John H.F. Hoving, 87, a Washington-based public relations consultant who specialized in corporate clients including IBM, ITT, Pan Am and the manufacturing company Eagle-Picher Industries, died Dec. 19 at a nursing home in Williamsburg. He had pneumonia.

After an early journalism career in Wisconsin, he served in Washington from 1956 to 1964 as a vice president of the Air Transport Association. He spent a year on leave from the association, a trade group for major domestic airlines, working for the Kennedy White House as a trade policy adviser.

He then owned and operated a public affairs consulting business in the District before moving to Cincinnati in 1972 to became senior vice president for public affairs of Federated Department Stores. During this period, BusinessWeek magazine named him one of the top executives in corporate public relations, his family said.

Mr. Hoving returned to Washington in 1982 and started another private consulting company, the Hoving Group, with Federated among its clients.
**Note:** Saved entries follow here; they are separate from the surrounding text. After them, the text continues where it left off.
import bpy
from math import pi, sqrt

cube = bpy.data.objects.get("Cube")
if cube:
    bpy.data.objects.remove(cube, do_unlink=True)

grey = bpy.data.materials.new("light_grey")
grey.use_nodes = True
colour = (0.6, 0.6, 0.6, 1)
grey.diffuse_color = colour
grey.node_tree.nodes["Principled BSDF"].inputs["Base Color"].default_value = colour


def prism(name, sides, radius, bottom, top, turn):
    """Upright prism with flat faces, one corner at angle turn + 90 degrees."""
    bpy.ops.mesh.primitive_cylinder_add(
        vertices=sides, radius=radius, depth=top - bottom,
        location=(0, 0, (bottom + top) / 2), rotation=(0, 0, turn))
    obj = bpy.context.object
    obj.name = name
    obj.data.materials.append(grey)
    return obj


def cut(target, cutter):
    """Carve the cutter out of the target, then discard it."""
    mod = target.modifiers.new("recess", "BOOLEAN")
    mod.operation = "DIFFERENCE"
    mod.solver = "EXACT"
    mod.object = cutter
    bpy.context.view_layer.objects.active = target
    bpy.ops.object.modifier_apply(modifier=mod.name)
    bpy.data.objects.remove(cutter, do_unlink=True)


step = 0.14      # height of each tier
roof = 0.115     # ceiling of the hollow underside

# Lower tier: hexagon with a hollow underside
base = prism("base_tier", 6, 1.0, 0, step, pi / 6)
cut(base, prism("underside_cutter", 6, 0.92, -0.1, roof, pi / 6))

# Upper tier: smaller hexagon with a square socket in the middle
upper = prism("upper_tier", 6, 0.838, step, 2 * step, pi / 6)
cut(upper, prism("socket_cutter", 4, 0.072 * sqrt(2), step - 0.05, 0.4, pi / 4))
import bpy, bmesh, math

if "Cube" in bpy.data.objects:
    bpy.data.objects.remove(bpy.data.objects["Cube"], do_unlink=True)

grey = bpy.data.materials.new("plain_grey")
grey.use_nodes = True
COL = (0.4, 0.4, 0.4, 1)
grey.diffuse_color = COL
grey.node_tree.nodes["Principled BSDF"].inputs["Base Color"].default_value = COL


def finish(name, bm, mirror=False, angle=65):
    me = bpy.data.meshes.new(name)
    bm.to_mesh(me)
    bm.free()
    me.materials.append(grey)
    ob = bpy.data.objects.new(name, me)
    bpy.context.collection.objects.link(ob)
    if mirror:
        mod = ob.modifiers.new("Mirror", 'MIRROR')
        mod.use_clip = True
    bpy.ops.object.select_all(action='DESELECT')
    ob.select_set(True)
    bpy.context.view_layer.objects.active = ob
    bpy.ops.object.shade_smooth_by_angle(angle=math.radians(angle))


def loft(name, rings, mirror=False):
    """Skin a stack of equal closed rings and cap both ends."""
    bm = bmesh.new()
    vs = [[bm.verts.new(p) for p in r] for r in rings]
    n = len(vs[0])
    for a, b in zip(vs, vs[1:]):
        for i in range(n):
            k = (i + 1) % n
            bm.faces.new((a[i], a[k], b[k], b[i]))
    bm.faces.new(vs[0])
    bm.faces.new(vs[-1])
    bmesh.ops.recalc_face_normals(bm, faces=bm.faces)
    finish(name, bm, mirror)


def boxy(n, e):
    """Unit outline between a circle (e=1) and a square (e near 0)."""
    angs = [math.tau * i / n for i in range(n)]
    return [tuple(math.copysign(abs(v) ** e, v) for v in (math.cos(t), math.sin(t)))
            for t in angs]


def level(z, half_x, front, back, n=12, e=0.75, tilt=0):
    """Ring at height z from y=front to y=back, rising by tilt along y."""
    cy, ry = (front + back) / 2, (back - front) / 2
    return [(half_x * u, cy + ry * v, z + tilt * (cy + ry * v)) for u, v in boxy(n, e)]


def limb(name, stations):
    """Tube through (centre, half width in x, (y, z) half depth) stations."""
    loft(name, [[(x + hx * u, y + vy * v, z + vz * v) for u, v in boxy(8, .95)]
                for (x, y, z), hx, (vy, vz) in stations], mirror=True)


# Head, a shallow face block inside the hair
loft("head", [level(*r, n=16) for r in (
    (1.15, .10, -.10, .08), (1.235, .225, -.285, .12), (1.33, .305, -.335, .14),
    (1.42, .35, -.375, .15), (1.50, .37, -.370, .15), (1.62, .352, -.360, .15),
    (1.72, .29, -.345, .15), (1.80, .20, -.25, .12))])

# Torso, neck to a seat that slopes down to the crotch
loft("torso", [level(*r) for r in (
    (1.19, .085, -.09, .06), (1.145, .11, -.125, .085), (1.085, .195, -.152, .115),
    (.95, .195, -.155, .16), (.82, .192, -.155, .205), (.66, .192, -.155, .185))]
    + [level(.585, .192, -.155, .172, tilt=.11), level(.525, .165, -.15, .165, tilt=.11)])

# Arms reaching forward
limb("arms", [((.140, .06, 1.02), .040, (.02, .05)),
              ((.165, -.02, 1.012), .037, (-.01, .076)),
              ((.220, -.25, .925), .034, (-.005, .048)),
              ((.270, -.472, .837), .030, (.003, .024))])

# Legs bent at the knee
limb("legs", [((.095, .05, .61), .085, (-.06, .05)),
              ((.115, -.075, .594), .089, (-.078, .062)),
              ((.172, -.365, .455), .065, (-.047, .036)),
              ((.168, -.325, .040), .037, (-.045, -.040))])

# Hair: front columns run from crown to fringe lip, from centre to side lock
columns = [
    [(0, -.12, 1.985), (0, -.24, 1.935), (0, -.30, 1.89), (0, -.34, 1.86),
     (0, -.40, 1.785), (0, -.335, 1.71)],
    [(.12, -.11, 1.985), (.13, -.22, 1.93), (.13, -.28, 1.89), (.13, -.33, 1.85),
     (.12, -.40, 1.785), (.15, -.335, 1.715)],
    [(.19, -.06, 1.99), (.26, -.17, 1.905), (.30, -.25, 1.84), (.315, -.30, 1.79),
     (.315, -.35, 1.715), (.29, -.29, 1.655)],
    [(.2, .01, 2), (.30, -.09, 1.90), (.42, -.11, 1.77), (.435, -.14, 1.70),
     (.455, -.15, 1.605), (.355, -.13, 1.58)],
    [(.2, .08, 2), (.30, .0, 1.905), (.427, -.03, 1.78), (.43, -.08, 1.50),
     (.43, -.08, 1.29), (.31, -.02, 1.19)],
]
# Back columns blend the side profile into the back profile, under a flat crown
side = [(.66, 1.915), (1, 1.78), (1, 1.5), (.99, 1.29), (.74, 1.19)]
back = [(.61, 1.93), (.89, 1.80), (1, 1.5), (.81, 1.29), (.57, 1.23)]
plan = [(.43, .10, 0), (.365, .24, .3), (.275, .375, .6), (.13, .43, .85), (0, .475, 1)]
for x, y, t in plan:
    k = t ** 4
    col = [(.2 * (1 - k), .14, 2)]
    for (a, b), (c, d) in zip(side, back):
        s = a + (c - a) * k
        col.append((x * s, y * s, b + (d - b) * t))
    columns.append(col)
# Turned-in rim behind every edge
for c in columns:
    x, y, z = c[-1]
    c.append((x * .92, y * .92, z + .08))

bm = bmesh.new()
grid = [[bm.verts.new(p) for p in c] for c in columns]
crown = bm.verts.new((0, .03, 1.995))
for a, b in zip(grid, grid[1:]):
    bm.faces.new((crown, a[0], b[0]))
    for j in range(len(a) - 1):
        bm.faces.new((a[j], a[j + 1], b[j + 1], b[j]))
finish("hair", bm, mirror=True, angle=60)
In 2000, Mr. Hoving moved to Williamsburg from the District.

John Hannes Forester Hoving was a New York native and a 1947 history graduate of the University of Chicago.

He served in the Army in Europe during World War II, and his decorations included the Bronze Star Medal and the Purple Heart.

He was a past board chairman of the Washington Theological Consortium and the National Association for the Southern Poor, a nonprofit group that works to eradicate poverty and is now known as the Washington-based National Community Development Organization. He also was a Democratic Party volunteer.

His other memberships included the National Press Club and the Metropolitan Club.

His marriage to Julia Gonder Hoving ended in divorce.

Survivors include his wife of 52 years, Anne Spiers Hoving of Williamsburg; a son from his first marriage, Christopher Hoving of Los Alamos, N.M.; two daughters from his second marriage, Karen A. Hoving of Centennial, Colo., and Katherine Hoving of Williamsburg; two grandchildren; and two great-grandchildren.

— Adam Bernstein